YOUR INSTRUCTIONS — Nothing but a number is wanted here: the tally of lines in the material below that include "name".

DATA PROVIDED —
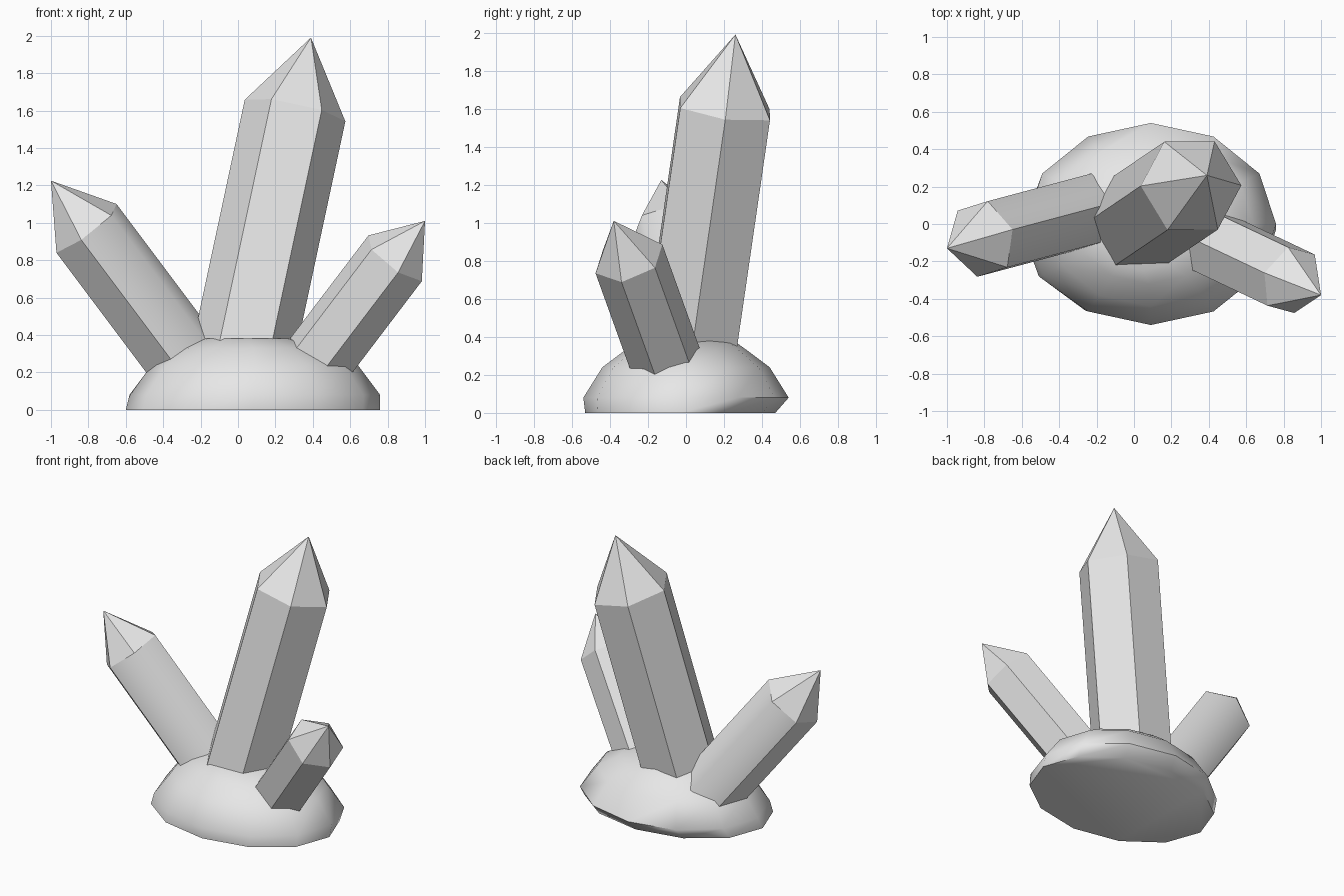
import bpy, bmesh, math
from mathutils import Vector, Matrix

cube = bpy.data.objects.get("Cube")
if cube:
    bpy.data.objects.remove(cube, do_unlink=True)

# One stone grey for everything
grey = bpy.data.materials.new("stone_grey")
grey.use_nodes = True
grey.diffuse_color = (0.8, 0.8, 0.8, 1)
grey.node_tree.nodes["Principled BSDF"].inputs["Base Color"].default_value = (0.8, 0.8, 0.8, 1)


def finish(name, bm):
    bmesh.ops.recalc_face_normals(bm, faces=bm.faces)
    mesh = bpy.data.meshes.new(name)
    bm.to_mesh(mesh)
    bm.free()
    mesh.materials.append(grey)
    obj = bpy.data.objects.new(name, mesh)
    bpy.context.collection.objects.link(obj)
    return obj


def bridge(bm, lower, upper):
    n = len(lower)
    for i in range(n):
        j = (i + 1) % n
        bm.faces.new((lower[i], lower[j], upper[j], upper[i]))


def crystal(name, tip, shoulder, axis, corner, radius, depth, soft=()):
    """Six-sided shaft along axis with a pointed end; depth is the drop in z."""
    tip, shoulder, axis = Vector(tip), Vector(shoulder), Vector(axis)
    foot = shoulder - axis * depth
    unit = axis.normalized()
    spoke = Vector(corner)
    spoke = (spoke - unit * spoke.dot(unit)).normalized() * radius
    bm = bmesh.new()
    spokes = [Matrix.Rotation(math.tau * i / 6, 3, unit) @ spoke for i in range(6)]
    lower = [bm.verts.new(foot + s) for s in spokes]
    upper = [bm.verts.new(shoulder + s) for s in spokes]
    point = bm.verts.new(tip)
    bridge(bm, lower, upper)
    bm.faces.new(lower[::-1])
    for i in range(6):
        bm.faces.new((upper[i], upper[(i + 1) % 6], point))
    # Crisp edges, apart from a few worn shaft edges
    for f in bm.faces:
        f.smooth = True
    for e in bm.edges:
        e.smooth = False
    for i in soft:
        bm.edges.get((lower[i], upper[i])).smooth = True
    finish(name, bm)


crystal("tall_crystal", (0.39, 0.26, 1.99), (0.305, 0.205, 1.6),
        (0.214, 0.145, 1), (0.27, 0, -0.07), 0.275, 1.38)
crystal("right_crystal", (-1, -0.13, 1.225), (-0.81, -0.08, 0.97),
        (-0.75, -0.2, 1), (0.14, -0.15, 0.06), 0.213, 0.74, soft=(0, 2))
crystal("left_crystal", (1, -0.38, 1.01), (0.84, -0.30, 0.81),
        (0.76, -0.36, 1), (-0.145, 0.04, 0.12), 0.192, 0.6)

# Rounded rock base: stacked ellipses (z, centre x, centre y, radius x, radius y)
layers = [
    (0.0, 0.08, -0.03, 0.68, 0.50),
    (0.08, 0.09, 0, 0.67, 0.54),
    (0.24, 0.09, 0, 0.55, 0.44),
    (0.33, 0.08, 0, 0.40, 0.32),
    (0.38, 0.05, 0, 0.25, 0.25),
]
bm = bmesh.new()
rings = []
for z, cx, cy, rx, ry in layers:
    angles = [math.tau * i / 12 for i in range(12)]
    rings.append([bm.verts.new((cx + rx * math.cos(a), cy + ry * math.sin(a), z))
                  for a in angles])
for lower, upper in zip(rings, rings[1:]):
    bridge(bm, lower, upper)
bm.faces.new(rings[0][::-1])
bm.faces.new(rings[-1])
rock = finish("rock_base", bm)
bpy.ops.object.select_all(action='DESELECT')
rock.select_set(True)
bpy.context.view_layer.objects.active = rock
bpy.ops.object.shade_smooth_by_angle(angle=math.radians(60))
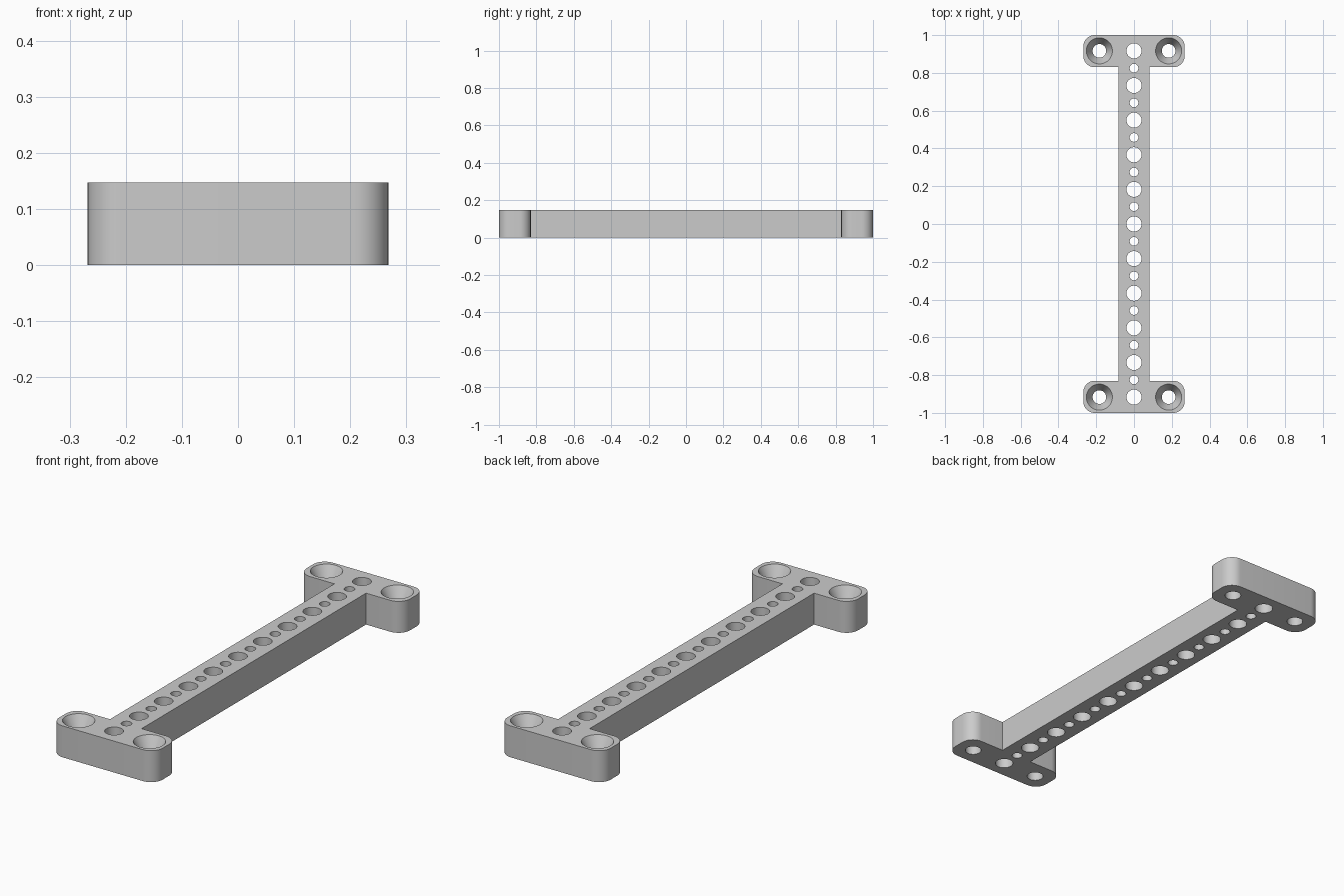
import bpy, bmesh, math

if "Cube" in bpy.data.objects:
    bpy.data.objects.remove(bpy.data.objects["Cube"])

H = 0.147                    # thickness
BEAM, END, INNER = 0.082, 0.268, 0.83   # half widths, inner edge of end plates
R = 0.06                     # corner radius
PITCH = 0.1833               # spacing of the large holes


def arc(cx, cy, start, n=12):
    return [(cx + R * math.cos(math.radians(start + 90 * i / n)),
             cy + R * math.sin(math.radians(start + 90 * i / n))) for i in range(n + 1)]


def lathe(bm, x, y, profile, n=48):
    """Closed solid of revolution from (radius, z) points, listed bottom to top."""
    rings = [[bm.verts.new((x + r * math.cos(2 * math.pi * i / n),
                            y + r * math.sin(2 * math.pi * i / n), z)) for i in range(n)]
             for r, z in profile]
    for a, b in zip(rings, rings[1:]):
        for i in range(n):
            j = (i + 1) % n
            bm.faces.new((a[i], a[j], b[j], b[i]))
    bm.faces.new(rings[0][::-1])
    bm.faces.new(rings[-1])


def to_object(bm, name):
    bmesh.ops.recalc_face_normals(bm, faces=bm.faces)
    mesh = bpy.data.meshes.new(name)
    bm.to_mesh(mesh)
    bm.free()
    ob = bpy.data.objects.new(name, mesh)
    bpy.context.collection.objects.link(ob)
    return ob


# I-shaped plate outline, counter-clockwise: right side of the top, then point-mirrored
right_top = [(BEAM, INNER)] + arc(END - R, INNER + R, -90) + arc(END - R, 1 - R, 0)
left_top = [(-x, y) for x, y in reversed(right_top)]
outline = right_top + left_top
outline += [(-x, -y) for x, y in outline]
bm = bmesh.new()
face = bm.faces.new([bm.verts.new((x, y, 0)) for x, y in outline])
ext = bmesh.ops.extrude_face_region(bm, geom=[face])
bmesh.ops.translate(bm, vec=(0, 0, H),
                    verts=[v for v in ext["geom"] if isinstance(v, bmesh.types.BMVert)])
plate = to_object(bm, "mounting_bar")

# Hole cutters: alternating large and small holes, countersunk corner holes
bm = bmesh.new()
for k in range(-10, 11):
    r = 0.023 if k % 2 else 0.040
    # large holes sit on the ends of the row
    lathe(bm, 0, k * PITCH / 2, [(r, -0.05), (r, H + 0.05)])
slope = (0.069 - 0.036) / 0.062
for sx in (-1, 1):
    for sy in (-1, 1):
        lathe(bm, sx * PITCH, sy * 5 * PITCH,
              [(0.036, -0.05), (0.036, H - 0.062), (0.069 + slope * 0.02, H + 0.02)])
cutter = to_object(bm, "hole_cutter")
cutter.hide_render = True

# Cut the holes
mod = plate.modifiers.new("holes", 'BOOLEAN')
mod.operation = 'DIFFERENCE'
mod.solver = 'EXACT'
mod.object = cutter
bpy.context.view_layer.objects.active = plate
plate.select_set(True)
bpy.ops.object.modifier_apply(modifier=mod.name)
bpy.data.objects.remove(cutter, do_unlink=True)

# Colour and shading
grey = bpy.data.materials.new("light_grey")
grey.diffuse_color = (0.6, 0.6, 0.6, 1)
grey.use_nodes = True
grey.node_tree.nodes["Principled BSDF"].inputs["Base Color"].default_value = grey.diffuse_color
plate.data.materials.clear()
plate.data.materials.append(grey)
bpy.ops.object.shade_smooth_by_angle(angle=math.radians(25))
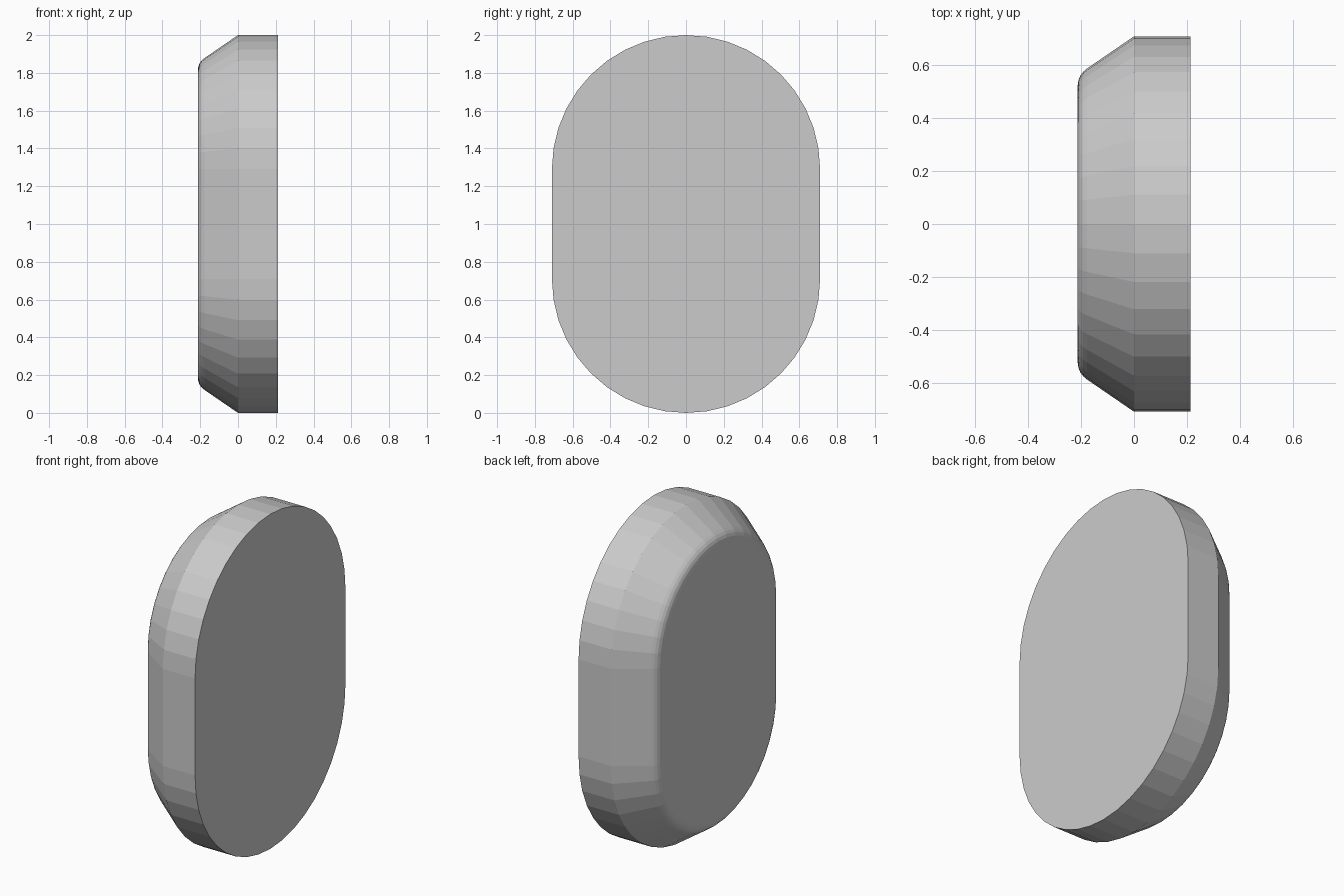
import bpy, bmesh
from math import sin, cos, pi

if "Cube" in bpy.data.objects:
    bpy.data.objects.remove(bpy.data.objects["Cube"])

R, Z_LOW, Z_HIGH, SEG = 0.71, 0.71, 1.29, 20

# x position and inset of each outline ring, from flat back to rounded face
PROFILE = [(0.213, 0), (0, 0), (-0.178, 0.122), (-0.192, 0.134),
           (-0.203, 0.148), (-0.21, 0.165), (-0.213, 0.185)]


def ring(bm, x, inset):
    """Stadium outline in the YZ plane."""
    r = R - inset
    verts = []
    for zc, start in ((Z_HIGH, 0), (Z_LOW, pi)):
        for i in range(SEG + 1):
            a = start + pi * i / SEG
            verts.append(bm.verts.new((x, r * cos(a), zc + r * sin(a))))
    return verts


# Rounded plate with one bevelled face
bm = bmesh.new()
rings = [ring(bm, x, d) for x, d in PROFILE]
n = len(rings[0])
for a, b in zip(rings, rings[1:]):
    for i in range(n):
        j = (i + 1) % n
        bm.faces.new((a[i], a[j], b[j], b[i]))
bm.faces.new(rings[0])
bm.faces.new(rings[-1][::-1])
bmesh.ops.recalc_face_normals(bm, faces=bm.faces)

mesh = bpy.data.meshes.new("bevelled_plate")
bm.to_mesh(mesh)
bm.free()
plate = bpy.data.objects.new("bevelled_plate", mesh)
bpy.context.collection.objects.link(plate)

YOUR RESPONSE — 9